Next is potentials. These are things that you want to do more but are not a skill yet. You have an interest. You are curious about pursuing it, but you don't really have that ability yet. We call those potentials because as you go, fill in that ability and move them up.
Now these are energizers because you have that mastery. We like to be mindful about what these potentials can be, because sometimes it's tricky to get hired for potentials, but as soon as we have that mastery, then they can go over to an energizer.
Then energizers. These are really the ones we want to focus on.
It's those things that we like doing, we want to do more of, and that we're already good at and we can get better at. It's doubling down on our strengths that we enjoy and that are interesting to us, and those tend to energize us. That really creates this virtuous cycle of doing the things we're good at.
Then by getting to do more of it, we get better at it. That becomes a compounding career energizer. These are really important, and you can move things into that category of assets. Sometimes if you recontextualize it might actually be an energizer. Those potentials, as you build up those skills and you get opportunities to practice and build them well, then they become energizers. We really want to move things up into that top right quadrant.
We've built a tool, the Skills Workbook, to help you start to understand this and to document all those skills with a bunch of pre populated skills. There are hundreds of thousands of skills in the various skills databases out there, so obviously you can add your own. Watch the video to see a thorough walkthrough of how to fill this out.
Another tool that we highly recommend for looking at career possibilities and exploring your skills is on LinkedIn. It's called Career Explorer and it's focused on occupations and the different kinds of skills. It can help you uncover career paths by matching your skills to thousands of job titles.
Really the point of this is being exhaustive about documenting all these skills you have because they're going to help you explore potentials and see which career opportunities your skills map to.
That does it for the identifying my skills class.
So many times we are hard on ourselves, but when you go through this process, you really get to boost yourself up and see all these abilities you have that maybe you didn't realize you had.

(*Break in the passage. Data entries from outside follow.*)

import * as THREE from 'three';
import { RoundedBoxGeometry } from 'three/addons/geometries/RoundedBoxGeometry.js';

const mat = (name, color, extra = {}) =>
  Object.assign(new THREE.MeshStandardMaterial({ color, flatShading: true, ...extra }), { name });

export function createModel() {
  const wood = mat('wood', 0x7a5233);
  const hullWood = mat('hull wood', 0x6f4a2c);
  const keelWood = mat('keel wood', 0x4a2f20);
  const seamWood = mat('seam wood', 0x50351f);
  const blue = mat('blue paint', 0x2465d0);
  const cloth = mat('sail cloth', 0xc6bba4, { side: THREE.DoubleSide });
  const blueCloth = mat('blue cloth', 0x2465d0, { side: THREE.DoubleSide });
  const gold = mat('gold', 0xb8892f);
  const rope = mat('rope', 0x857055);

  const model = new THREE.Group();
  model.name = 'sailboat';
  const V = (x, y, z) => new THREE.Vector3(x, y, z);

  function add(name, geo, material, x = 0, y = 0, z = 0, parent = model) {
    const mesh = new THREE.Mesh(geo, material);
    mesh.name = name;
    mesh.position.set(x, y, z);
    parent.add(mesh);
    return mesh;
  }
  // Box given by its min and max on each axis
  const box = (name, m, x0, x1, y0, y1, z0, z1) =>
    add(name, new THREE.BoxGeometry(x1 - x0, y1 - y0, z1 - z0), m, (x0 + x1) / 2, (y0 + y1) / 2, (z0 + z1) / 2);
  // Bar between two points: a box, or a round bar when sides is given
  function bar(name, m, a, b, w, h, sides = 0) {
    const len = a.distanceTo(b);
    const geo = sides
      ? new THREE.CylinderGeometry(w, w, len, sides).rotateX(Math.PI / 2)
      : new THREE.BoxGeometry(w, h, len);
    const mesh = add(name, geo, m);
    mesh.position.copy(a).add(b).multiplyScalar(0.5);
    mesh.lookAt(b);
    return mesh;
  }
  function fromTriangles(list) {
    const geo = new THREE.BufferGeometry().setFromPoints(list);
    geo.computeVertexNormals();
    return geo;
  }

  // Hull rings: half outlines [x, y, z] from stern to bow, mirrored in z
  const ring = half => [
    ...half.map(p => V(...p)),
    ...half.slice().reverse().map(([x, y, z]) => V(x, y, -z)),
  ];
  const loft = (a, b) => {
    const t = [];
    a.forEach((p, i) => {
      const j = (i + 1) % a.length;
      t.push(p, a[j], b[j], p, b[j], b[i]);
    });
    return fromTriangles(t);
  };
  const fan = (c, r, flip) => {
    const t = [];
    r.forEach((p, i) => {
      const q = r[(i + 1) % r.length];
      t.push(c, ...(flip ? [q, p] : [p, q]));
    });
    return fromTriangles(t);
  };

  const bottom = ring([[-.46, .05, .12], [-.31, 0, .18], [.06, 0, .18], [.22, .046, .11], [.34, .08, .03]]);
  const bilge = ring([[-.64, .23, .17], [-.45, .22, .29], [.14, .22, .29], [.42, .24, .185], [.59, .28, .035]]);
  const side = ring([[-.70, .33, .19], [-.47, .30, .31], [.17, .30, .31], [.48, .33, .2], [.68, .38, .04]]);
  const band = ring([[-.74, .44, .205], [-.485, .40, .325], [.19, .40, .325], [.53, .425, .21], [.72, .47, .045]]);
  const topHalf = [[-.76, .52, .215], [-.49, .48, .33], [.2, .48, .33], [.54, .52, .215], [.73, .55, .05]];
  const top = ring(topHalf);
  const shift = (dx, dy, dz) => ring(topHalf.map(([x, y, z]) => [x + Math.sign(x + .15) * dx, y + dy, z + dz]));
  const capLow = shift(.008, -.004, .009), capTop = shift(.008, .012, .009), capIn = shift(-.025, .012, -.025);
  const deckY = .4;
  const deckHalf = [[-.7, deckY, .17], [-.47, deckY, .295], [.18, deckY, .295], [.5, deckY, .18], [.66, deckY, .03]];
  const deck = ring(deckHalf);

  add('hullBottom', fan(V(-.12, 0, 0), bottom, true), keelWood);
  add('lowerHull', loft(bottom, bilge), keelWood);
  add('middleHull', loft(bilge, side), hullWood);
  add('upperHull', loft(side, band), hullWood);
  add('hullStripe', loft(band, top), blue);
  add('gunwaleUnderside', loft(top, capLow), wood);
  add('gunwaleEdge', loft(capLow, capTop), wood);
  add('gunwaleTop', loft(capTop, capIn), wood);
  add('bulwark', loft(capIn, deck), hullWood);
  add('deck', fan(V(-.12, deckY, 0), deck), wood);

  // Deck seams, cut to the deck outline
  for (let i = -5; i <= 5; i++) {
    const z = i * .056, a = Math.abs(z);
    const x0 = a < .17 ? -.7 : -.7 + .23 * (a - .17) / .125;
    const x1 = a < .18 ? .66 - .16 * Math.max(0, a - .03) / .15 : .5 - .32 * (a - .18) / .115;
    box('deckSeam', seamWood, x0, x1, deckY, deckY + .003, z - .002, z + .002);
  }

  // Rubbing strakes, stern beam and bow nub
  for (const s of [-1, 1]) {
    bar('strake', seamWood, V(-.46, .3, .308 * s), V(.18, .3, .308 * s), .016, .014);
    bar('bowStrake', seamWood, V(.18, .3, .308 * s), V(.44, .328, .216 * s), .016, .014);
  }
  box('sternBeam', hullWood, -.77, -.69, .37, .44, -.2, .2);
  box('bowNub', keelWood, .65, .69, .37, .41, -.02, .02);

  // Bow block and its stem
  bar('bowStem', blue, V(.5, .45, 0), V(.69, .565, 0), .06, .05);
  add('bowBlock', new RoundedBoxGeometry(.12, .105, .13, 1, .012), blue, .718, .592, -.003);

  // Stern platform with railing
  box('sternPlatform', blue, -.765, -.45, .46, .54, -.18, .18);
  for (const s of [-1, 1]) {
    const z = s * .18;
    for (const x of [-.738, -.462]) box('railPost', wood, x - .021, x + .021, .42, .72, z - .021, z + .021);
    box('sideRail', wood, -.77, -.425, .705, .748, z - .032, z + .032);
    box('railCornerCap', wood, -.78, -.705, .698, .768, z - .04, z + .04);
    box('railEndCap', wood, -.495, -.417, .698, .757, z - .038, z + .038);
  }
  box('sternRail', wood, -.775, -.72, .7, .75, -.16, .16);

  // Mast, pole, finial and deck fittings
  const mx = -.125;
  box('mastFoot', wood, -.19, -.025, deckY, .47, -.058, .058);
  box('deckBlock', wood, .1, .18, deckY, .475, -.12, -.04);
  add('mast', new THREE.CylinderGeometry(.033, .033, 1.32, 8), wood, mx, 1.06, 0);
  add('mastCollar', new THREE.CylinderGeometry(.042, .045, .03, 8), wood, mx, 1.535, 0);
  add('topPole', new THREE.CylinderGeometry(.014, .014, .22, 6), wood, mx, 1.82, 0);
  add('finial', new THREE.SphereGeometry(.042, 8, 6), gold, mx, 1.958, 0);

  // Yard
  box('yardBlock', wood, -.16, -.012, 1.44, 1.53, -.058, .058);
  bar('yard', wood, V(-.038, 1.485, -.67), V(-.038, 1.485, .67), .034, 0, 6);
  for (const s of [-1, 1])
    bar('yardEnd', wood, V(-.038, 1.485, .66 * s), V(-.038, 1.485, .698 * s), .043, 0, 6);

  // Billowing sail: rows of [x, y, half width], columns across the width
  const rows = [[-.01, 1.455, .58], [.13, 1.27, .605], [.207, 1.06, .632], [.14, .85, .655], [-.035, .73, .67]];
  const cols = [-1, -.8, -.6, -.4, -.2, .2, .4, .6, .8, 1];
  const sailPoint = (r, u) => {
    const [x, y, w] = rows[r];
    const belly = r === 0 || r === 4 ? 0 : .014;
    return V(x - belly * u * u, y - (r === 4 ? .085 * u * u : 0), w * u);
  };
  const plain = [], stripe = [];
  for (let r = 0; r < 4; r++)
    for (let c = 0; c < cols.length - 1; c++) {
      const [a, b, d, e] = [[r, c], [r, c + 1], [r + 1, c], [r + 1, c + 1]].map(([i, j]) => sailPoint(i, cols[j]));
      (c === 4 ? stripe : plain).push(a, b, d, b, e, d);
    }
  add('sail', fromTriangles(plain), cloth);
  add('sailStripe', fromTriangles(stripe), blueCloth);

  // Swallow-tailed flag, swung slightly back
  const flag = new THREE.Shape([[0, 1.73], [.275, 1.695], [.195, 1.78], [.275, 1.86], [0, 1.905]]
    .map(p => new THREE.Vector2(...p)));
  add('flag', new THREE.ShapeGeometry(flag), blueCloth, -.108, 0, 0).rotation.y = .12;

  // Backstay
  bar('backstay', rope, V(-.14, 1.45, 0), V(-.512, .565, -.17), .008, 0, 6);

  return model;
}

We are all just this wealth of experiences and things that we've done, and they can all be recontextualized in these very cool ways.
We really want to think about these times in our life and the activities that we've done that surface these skills to us, because those are what's going to make us marketable. The ones that we want to do are going to be the ones that charge us up, get us energized about our work, and move us closer to that fulfilling career that we're all after.